Treanor revealed stories about women artists who had successful careers—despite their barriers—but had been scrubbed from art history texts, like Impressionist painter Berthe Morisot. Many ’grammers were surprised to learn that while women make up 51% of visual artists today, only 5% of work on museum walls in the U.S. is by women. Others struggled to name five women artists, but felt confident by the time they shared the #5womenartists challenge on social media after the event.

Drawing inspiration from the museum’s building and collection, @aquinsta shared the museum’s iconic Frida Kahlo self-portrait, @flipflopcaravan marveled at NMWA’s architectural history as a Masonic temple (where women were not allowed entry), and @thisisjamesj chronicled the morning on his blog.

Capturing new views of collection favorites, @dccitygirl incorporated a phone as an additional lens in front of Mickalene Thomas’s A-E-I-O-U and Sometimes Y (2009), while @jww_color snapped a bird’s-eye view of Honor Freeman’s porcelain Tupperware.

Browse more than 150 spectacular images posted from the #EmptyNMWA instameet on Instagram and Storify. Follow @WomenInTheArts to hear about future opportunities. Until the next instameet, visit the museum and keep ‘gramming!

—Emily Haight is the digital editorial assistant at the National Museum of Women in the Arts.

Food, Drink, and Fun: After Hours at NMWA!

Last Thursday, the museum held NMWA Nights: Earthly Delights, an after-hours event featuring two new exhibitions, Super Natural and Organic Matters—Women to Watch 2015. Hosted together with members of the Young pARTners Circle, NMWA Nights provided staff-led tours of the exhibitions for over 100 attendees.

Attendees explore exhibition artworks, including Organic Matters artist Dawn Holder's Monoculture; Photo credit: Laura Hoffman

Attendees explore exhibition artworks, including Organic Matters artist Dawn Holder’s Monoculture; Photograph: Laura Hoffman

Super Natural features women artists who do not simply document nature but treat the natural world as a space for discovery and invention. Historical and contemporary depictions of plants, animals, and natural landscapes are juxtaposed to show the diverse ways that nature has inspired women artists.

Organic Matters is a part of a series presented every two to three years in which the museum’s national and international committees nominate up-and-coming women artists from their region to exhibit at NMWA. This year’s 13 selected artists work with the subject of nature in mediums ranging from photography to fiberglass.

Guests contribute paper flowers to a collaborative floor installation

Flowers in a collaborative installation; Photograph: Laura Hoffman
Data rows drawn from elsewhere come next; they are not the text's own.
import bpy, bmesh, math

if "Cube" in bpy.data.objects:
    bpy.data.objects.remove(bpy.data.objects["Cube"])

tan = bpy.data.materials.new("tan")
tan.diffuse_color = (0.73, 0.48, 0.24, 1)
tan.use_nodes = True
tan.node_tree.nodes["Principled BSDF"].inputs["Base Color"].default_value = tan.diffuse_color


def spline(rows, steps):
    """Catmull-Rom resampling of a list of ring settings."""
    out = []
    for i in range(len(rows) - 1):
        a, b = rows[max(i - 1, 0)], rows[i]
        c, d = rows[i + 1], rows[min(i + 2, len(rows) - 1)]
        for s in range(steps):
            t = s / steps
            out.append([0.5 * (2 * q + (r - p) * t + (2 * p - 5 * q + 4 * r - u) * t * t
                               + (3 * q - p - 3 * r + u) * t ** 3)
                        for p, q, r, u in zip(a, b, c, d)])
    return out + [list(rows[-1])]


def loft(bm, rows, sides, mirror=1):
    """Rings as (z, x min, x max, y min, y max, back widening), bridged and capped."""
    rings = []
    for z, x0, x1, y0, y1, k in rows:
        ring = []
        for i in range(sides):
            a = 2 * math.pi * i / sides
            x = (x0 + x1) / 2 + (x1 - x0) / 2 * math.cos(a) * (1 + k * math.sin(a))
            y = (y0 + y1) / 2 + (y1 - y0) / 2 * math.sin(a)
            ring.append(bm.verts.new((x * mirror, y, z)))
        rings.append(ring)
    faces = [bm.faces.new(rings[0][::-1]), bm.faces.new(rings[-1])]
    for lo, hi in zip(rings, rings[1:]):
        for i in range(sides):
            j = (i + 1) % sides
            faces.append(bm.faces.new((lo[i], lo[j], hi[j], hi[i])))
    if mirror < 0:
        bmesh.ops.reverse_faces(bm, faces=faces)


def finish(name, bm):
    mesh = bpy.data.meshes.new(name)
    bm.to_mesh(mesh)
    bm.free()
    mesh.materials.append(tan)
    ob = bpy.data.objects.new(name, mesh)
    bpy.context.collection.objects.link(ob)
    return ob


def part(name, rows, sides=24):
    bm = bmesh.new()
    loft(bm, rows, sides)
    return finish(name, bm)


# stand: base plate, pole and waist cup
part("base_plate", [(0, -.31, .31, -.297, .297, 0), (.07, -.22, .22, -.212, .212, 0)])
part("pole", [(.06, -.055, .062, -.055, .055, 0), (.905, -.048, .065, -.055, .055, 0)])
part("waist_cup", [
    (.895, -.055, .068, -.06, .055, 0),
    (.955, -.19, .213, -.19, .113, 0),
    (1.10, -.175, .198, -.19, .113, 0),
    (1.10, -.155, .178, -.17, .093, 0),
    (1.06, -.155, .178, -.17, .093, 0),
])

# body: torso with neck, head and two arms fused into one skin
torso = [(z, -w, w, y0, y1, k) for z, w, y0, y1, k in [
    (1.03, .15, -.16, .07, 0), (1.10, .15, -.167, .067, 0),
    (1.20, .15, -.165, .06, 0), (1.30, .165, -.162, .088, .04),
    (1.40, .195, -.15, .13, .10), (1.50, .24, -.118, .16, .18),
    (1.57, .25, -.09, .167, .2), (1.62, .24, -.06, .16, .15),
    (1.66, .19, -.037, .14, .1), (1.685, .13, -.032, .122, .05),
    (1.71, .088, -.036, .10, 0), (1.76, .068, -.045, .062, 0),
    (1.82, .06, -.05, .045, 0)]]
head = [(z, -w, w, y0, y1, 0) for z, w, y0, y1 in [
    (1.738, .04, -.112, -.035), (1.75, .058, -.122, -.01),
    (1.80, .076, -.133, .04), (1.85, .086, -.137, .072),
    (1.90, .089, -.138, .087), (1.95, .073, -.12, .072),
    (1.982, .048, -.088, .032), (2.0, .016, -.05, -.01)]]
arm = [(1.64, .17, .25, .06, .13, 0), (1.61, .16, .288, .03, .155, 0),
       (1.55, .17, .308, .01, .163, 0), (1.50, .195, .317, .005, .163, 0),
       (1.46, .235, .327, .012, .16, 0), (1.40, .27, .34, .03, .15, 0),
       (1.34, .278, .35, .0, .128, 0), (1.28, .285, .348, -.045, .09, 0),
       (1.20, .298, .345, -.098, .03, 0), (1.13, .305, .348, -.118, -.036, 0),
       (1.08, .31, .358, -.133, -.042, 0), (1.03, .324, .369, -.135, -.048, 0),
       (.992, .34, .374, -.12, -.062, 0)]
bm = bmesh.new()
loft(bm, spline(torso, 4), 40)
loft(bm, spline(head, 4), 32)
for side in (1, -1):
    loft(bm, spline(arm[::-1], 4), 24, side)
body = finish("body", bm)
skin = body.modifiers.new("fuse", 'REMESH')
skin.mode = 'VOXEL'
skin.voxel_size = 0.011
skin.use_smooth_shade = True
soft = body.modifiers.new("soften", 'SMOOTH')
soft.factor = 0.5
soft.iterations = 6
Between tours, guests met on the Mezzanine to sip on the specialty cocktail, cleverly named “Metamorphosis.” Participants sampled an array of tasty snacks—provided by Dirty South Deli in collaboration with Union Kitchen—all while listening to tunes by DJ Flying Fortress.

In the Great Hall, attendees explored their crafty side by pushing the boundaries of paper. Guests sculpted flowers and contributed them to a collaborative art project.

The floor installation featuring everyone’s paper flora and fauna was inspired by Organic Matters artist Rebecca Hutchinson’s Patterns of Nature.

Many added to a projected photo collage by instagramming their artwork and photo booth fun with the hashtag #NMWAnights.

Everyone who instagrammed—anything from floral photos to face-in-the-hole shots of collection artwork—was entered into a photo contest to win delightful prizes. Check out @womeninthearts on Instagram to see what people captured!

To stay informed about future NMWA Nights, networking events, and other fun and enriching opportunities, please visit the online calendar or join the Young pARTners Circle.

—Bridget Mazet is the development intern at the National Museum of Women in the Arts.